>>>>

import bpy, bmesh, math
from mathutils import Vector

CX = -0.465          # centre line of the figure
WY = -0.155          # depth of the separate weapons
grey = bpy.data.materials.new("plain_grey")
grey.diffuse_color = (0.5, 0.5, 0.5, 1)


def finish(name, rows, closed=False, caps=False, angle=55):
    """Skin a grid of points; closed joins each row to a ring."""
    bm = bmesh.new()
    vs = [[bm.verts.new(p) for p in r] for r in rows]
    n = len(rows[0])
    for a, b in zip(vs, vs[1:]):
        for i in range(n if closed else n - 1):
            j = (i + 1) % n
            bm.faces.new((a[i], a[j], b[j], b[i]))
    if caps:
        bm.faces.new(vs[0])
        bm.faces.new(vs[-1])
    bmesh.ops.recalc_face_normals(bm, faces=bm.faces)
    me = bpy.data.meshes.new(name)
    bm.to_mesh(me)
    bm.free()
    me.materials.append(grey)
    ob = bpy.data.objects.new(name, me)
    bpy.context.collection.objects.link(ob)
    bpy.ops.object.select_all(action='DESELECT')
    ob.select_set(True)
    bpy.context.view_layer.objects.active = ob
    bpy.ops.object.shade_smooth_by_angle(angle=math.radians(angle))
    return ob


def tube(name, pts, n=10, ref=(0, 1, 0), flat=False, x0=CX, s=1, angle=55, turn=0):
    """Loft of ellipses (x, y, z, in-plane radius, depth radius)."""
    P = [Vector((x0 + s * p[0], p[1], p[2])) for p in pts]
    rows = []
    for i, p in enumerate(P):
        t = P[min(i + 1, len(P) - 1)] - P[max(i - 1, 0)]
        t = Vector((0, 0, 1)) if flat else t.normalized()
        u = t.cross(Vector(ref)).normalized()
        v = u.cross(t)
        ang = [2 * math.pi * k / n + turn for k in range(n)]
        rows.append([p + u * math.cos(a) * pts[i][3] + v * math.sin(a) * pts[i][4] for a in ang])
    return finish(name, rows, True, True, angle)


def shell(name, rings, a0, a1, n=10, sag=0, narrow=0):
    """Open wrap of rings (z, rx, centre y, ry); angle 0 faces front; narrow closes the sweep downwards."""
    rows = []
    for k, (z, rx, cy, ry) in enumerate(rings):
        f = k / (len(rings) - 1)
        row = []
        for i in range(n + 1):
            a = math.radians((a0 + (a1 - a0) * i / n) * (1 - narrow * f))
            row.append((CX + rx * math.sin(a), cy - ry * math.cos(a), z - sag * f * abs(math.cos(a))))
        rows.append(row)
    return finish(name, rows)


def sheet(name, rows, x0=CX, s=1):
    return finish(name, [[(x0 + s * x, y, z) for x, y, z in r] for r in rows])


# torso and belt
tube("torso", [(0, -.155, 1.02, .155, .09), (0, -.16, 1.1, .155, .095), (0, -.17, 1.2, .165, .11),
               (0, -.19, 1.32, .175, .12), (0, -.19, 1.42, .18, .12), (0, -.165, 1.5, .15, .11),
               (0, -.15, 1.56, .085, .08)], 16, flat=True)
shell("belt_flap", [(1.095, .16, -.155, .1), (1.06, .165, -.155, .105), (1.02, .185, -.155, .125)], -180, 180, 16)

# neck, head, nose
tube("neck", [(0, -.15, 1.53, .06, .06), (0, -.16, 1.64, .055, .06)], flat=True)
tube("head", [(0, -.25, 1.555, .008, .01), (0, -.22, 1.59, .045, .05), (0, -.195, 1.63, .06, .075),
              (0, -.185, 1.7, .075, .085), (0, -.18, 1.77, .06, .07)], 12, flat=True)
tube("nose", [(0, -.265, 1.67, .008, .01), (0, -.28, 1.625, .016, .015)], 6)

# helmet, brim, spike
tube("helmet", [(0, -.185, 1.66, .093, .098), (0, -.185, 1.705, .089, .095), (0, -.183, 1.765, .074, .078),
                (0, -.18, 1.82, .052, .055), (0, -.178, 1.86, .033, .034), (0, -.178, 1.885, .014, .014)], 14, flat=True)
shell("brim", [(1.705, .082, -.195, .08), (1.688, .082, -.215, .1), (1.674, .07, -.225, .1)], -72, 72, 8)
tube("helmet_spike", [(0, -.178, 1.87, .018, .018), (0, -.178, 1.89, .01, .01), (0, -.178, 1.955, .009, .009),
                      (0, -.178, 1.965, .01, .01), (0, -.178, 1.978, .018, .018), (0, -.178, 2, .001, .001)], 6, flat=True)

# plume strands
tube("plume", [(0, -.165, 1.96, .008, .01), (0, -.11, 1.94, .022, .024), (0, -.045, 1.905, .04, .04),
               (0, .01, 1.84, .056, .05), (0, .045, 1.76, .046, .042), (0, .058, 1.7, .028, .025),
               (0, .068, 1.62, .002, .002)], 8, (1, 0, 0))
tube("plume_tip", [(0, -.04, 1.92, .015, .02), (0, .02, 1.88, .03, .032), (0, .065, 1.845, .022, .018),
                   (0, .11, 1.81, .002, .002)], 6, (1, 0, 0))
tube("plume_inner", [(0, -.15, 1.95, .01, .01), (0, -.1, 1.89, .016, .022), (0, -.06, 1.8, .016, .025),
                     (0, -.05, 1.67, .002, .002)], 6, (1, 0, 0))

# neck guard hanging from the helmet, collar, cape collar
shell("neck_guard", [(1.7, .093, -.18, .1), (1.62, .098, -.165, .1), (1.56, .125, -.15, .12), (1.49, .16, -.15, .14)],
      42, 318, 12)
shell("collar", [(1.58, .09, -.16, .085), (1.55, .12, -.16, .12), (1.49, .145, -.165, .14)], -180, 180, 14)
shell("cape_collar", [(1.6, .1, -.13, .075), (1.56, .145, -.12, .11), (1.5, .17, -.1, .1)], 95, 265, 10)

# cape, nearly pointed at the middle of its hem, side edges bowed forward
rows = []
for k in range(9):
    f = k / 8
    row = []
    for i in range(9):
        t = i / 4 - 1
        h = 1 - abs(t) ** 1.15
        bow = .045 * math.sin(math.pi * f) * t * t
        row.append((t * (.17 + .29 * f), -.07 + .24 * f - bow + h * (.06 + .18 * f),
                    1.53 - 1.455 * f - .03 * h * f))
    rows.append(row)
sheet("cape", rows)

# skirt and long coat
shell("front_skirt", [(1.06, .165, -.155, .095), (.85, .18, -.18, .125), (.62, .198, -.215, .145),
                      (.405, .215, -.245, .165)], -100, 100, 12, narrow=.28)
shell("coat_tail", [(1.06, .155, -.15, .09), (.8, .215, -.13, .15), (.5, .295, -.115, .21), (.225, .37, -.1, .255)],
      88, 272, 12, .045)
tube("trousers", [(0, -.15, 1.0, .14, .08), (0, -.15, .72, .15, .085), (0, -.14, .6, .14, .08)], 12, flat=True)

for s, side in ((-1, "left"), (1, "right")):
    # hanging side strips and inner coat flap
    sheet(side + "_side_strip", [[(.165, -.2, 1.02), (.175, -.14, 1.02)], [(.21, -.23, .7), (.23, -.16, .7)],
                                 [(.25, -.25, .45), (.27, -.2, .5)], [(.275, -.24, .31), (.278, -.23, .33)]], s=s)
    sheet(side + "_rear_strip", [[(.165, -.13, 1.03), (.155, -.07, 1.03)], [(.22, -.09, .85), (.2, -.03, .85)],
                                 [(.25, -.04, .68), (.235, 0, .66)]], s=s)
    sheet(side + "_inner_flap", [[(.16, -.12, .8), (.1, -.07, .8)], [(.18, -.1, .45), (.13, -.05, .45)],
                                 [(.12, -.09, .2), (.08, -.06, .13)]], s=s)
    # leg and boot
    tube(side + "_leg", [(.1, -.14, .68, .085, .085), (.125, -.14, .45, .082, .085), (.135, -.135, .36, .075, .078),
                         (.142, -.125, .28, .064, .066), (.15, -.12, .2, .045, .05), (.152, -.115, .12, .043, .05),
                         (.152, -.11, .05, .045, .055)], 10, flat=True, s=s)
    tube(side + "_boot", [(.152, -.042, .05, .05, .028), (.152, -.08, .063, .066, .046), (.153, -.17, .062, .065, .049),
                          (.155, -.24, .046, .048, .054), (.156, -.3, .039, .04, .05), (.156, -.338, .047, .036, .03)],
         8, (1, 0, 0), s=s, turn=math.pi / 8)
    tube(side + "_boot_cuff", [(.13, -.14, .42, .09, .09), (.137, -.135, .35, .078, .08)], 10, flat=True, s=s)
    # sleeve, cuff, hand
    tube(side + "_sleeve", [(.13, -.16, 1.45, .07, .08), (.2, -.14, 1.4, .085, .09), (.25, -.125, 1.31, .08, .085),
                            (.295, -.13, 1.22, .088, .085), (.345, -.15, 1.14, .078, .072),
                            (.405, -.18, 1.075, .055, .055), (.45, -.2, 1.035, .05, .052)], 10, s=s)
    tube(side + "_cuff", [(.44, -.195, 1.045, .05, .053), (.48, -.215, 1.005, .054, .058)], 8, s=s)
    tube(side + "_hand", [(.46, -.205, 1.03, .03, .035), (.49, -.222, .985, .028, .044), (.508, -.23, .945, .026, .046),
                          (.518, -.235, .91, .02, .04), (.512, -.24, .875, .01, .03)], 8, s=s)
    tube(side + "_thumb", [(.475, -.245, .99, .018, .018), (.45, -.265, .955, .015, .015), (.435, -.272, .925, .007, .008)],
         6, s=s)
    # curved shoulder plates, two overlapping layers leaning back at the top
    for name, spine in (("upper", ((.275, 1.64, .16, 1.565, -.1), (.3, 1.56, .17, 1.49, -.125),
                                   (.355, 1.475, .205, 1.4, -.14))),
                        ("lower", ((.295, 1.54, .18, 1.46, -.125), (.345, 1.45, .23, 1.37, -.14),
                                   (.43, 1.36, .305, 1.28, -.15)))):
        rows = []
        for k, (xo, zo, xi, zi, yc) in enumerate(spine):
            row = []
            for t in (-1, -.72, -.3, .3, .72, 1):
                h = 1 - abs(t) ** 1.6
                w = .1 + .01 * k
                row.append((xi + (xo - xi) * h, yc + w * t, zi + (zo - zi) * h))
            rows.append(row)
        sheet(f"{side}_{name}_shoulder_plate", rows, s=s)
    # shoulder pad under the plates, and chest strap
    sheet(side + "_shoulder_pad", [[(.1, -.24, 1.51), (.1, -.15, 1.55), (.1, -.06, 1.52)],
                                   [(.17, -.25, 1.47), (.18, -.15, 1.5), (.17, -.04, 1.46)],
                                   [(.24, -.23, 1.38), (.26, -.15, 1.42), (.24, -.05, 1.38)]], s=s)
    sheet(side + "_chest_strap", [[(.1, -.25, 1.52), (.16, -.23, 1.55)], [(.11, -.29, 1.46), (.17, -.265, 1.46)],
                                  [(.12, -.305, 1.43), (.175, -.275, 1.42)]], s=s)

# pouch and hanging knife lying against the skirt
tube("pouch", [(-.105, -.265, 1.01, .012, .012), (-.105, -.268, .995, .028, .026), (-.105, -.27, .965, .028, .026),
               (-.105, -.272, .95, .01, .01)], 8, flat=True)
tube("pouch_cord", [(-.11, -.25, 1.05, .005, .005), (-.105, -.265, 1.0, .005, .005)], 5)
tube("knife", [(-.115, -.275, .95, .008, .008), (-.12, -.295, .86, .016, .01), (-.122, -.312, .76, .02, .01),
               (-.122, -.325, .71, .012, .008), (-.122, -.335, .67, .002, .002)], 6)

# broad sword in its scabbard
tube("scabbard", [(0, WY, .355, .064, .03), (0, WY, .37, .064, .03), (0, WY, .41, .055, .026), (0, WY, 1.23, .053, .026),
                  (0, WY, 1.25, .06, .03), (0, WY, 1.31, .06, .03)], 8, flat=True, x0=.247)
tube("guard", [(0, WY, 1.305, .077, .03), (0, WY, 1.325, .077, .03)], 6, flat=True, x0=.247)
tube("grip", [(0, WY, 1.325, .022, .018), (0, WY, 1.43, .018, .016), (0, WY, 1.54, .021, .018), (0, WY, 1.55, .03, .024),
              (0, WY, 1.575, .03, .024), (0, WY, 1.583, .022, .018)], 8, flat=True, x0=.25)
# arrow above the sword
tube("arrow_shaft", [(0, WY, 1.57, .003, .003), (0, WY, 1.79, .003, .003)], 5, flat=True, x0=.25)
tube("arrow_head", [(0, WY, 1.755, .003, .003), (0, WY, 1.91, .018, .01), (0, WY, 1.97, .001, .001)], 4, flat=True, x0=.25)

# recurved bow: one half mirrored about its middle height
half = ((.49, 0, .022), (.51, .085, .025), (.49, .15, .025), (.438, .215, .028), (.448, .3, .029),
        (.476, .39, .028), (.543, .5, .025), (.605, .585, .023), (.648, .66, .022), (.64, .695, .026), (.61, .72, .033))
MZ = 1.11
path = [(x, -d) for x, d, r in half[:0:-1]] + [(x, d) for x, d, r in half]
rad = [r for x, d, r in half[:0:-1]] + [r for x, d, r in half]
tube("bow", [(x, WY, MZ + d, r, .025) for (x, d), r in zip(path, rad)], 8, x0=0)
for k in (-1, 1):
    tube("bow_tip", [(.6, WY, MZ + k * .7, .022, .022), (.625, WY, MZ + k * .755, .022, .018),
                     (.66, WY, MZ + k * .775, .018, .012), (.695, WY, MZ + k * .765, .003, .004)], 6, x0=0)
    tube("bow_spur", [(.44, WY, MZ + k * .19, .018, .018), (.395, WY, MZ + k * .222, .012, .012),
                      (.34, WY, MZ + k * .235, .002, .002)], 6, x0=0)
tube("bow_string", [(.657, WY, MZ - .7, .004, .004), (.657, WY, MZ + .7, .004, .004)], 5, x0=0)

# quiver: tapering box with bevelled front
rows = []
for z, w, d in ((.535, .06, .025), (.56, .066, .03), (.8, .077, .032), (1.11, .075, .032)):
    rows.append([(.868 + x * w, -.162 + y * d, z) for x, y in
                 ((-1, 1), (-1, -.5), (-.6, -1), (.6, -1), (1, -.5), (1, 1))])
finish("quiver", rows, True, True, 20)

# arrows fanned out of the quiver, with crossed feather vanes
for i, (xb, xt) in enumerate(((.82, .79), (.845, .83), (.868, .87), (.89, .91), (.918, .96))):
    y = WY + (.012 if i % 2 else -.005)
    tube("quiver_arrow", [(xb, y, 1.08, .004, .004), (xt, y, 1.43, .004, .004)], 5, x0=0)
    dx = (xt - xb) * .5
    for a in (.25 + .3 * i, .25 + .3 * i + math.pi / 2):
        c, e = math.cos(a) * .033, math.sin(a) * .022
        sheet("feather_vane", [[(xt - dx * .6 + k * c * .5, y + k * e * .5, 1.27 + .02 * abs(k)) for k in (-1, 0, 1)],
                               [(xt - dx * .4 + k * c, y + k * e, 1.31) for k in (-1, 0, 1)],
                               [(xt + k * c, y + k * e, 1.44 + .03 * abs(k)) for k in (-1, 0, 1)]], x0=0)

<<<<

What is being asked:
From the listing above, repeat exactly the lines starting at the line that includes "row.append((xi + (xo" and ending at the line that includes "[(.12, -.305, 1.43), (.175, -.275, 1.42)]], s=s)", with nothing outside that span.

Task output:
                row.append((xi + (xo - xi) * h, yc + w * t, zi + (zo - zi) * h))
            rows.append(row)
        sheet(f"{side}_{name}_shoulder_plate", rows, s=s)
    # shoulder pad under the plates, and chest strap
    sheet(side + "_shoulder_pad", [[(.1, -.24, 1.51), (.1, -.15, 1.55), (.1, -.06, 1.52)],
                                   [(.17, -.25, 1.47), (.18, -.15, 1.5), (.17, -.04, 1.46)],
                                   [(.24, -.23, 1.38), (.26, -.15, 1.42), (.24, -.05, 1.38)]], s=s)
    sheet(side + "_chest_strap", [[(.1, -.25, 1.52), (.16, -.23, 1.55)], [(.11, -.29, 1.46), (.17, -.265, 1.46)],
                                  [(.12, -.305, 1.43), (.175, -.275, 1.42)]], s=s)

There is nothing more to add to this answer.